Emotionally, and mentally, humans vary greatly. I find it almost ludicrous that there is a set definition for mental/emotional normalcy, and anyone that falls outside of it, needs to be loaded up with psychoactive drugs in order to have their square peg roughly shoehorned into the round hole of normalcy.
Now, when I say "largely" a pseudoscience, it's because at some levels, certain people are broken. Those humans who, due to their mental differences, are completely unable to function in society due to hallucinations, urges to commit acts of violence, and the like, do require treatment. That is an illness. It is something with an immediate, verifiable cause of harm. Something dangerous. I can equate that with a physical illness, because both are able to cause visible, testable harm. There is no question about it.
Now, for instance, saying a child has "ADD", or is "hyper", and shoving Ritalin down their throat? Unacceptable. I was one of the 1980's Ritalin kids. Why? I talked to the other students too much.
It wasn't until years later that they realized that there was nothing wrong with me, in terms of "hyperactivity". It was because I would absorb everything I was supposed to learn that day, faster than the other kids, and therefore became bored. That's when they took me off of the stuff. (I had discontinued the use of it myself before that.)
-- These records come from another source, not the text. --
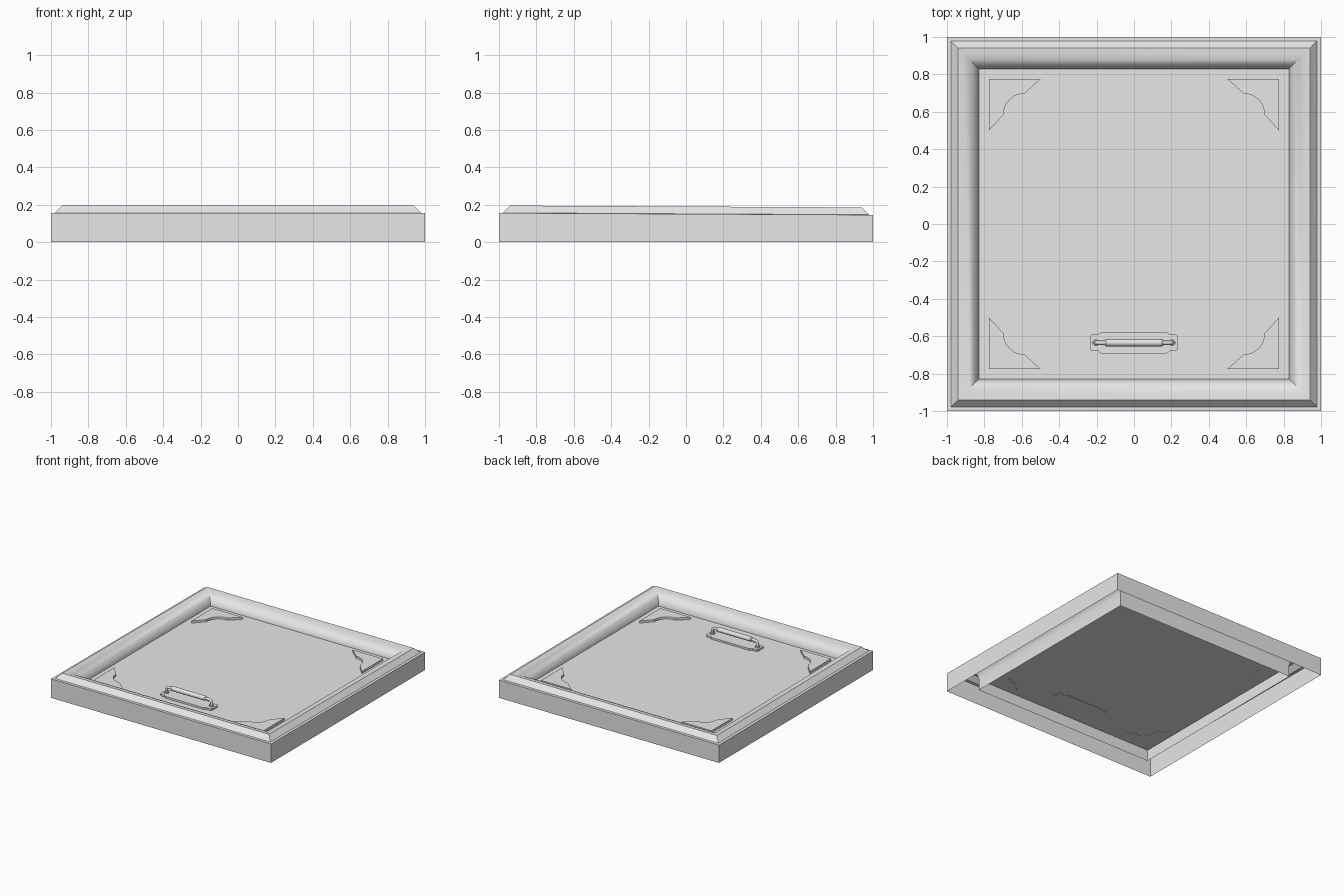
import bpy, bmesh, math
from mathutils import Vector

cube = bpy.data.objects.get("Cube")
if cube:
    bpy.data.objects.remove(cube, do_unlink=True)

grey = bpy.data.materials.new("light_grey")
grey.use_nodes = True
colour = (0.8, 0.8, 0.8, 1)
grey.diffuse_color = colour
grey.node_tree.nodes["Principled BSDF"].inputs["Base Color"].default_value = colour


def finish(name, bm, recalc=True):
    if recalc:
        bmesh.ops.recalc_face_normals(bm, faces=bm.faces)
    mesh = bpy.data.meshes.new(name)
    bm.to_mesh(mesh)
    bm.free()
    mesh.materials.append(grey)
    ob = bpy.data.objects.new(name, mesh)
    bpy.context.collection.objects.link(ob)
    bpy.ops.object.select_all(action='DESELECT')
    ob.select_set(True)
    bpy.context.view_layer.objects.active = ob
    bpy.ops.object.shade_smooth_by_angle(angle=math.radians(35))
    return ob


def slab(name, outline, z0, z1):
    """Extrude a flat outline between two heights."""
    bm = bmesh.new()
    base = bm.faces.new([bm.verts.new((x, y, z0)) for x, y in outline])
    top = bmesh.ops.extrude_face_region(bm, geom=[base], use_keep_orig=True)
    verts = [g for g in top["geom"] if isinstance(g, bmesh.types.BMVert)]
    bmesh.ops.translate(bm, verts=verts, vec=(0, 0, z1 - z0))
    return finish(name, bm)


def tube(name, points, radii, sides=12):
    """Round bar lying in an x-z plane, with a radius at each point."""
    bm = bmesh.new()
    pts = [Vector(p) for p in points]
    rings = []
    for i, p in enumerate(pts):
        along = (pts[min(i + 1, len(pts) - 1)] - pts[max(i - 1, 0)]).normalized()
        side = Vector((0, 1, 0))
        up = along.cross(side)
        angles = [math.tau * k / sides for k in range(sides)]
        rings.append([bm.verts.new(p + radii[i] * (side * math.cos(a) + up * math.sin(a)))
                      for a in angles])
    for a, b in zip(rings, rings[1:]):
        for k in range(sides):
            n = (k + 1) % sides
            bm.faces.new((a[k], a[n], b[n], b[k]))
    bm.faces.new(rings[0])
    bm.faces.new(rings[-1])
    return finish(name, bm)


# Hollow mitred frame: outer wall, rounded moulding, inner skirt
profile = [(0, 0), (0, .156), (.022, .157), (.06, .196), (.09, .193), (.12, .181),
           (.145, .16), (.162, .132), (.17, .1), (.17, 0)]
bm = bmesh.new()
loops = []
for inset, z in profile:
    r = 1 - inset
    loop = []
    for sx, sy in ((-1, -1), (1, -1), (1, 1), (-1, 1)):
        drop = .01 if sy > 0 and z > .14 else 0   # the back sits a little lower
        loop.append(bm.verts.new((sx * r, sy * r, z - drop)))
    loops.append(loop)
for a, b in zip(loops, loops[1:]):
    for k in range(4):
        n = (k + 1) % 4
        bm.faces.new((a[k], a[n], b[n], b[k]))
finish("frame", bm, recalc=False)

# Door panel
h = .83
slab("panel", [(-h, -h), (h, -h), (h, h), (-h, h)], .092, .1)

# Corner brackets with a scooped inner edge
centre, radius, steps = .585, .113, 10
bracket = [(.775, .775), (.5, .775)]
for k in range(steps + 1):
    a = math.pi / 2 * (1 - k / steps)
    bracket.append((centre + radius * math.cos(a), centre + radius * math.sin(a)))
bracket.append((.775, .5))
for sx, xname in ((-1, "right"), (1, "left")):
    for sy, yname in ((-1, "front"), (1, "back")):
        slab(f"corner_bracket_{yname}_{xname}",
             [(sx * x, sy * y) for x, y in bracket], .089, .118)

# Handle plate with stepped, chamfered ends
hy = -.635
quarter = [(.235, .035), (.225, .045), (.19, .045), (.175, .058)]
plate = quarter + [(-x, y) for x, y in reversed(quarter)]
plate += [(-x, -y) for x, y in plate]
slab("handle_plate", [(x, hy + y) for x, y in plate], .089, .115)

# Bent rod and thicker grip
half = [(.205, .113), (.205, .145), (.199, .158), (.186, .164), (.14, .164)]
path = [(-x, hy, z) for x, z in half] + [(x, hy, z) for x, z in reversed(half)]
tube("handle_rod", path, [.011] * len(path))
ends = [-.157, -.15, .15, .157]
tube("handle_grip", [(x, hy, .164) for x in ends], [.014, .019, .019, .014], 16)

# Feet collars of the handle
for s, name in ((-1, "right"), (1, "left")):
    tube(f"handle_foot_{name}", [(s * .205, hy, .112), (s * .205, hy, .125)], [.018, .018])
Now, can one say that the things that are currently part of my brain were put there at birth, or caused by years of Ritalin? Funny, how the drugs for normalcy, require more drugs to offset what they do.
If a person is fully able to function in society, is not an immediate danger to themselves or others, why are they not normal?
I posit this: Normalcy is subjective to the person experiencing it.
Am I less cheerful than other people? Yes. Would a psychotherapist then call me "depressed"? Sure would. Would they then try to prescribe me something for my "illness"? Without doubt. Why? Because it's not "normal" to be very depressed, right?
Says who? It's normal for me.
1.conforming to the standard or the common type; usual; not abnormal; regular; natural.
So, by that, something that is usual and regular for me, would therefore be normal to me.
I'm also a lot of other things that they'd absolutely love to prescribe medication for. All because they fall outside of the standard of normalcy that they've established.
Again, for me, they're my day-to-day. They don't feel aberrant, wrong, bad, or broken to me. I am not plagued by hallucinations, delusions, or thoughts of violence.
I'm also bothered by how willing people are to leap into these never ending bottles of pills they know almost nothing about, save what they've seen on a 24 second television spot. People so desperately fear being "abnormal", that they're willing to throw chemicals into their body that they're almost wholly ignorant of, just to fit this concept of "normal".
Psychotherapy, much like medical science of the physical body, should be saved to treat actual, harmful illnesses. Not to force people into what I believe to be an artificial standard of normalcy.